The human centre of gravity lies above the middle of the body, approximately at the level of the first sacral vertebra. In order to be able to stand, a continuous consciousness-supported search for balance is required. That is why a human being, unlike a horse, cannot sleep standing up. Standing still is an oscillating gyration between right and left, front (ball) and back (heel). Anyone who has to stand unaided for a long time can observe this in themselves. […] The quadrupedal, leaping, hunting or fleeing instinct-driven animal surrenders its head and limbs to gravity and at the same time liberates itself through its capacity for movement. The upright human being raises their arms and head towards the light and finds the world and themselves in consciousness; on the other hand, they place their legs fully on the earth and experience the power of their earthly weight in their unstable swaying.
From Thomas McKeen, Wesen und Gestalt des Menschen. Stuttgart 1996, p. 110.

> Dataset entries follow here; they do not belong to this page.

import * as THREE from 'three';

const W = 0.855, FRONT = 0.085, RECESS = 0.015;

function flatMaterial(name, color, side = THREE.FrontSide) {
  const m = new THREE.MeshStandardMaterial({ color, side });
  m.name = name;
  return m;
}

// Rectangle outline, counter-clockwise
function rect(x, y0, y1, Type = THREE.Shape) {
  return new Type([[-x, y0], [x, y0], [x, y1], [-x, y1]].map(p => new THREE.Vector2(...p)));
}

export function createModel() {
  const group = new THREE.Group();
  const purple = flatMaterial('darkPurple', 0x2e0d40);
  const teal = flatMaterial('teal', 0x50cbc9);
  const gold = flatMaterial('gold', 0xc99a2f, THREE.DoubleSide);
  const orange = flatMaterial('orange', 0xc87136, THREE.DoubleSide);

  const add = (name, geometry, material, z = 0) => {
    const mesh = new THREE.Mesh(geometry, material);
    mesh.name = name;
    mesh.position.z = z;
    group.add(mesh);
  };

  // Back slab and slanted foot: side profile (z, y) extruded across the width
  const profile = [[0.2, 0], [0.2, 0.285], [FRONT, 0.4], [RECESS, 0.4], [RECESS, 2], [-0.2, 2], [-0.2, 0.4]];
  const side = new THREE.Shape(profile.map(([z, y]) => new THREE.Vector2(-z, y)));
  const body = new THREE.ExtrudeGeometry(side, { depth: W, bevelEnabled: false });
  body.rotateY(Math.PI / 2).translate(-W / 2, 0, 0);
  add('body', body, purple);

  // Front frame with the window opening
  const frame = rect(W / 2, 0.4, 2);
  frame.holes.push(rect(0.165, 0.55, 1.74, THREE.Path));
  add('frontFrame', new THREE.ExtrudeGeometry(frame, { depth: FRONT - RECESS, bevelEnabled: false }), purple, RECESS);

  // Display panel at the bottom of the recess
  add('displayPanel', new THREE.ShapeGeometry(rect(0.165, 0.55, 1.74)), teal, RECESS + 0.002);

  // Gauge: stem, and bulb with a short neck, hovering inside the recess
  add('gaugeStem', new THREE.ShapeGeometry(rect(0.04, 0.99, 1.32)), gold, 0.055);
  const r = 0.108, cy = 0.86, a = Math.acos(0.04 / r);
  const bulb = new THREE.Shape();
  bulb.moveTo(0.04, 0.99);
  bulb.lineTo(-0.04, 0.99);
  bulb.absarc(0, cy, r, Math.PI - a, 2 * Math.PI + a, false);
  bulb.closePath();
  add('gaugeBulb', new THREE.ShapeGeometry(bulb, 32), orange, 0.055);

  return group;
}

Graphic Sofia Lismont <strong>Translation</strong> Christian von Arnim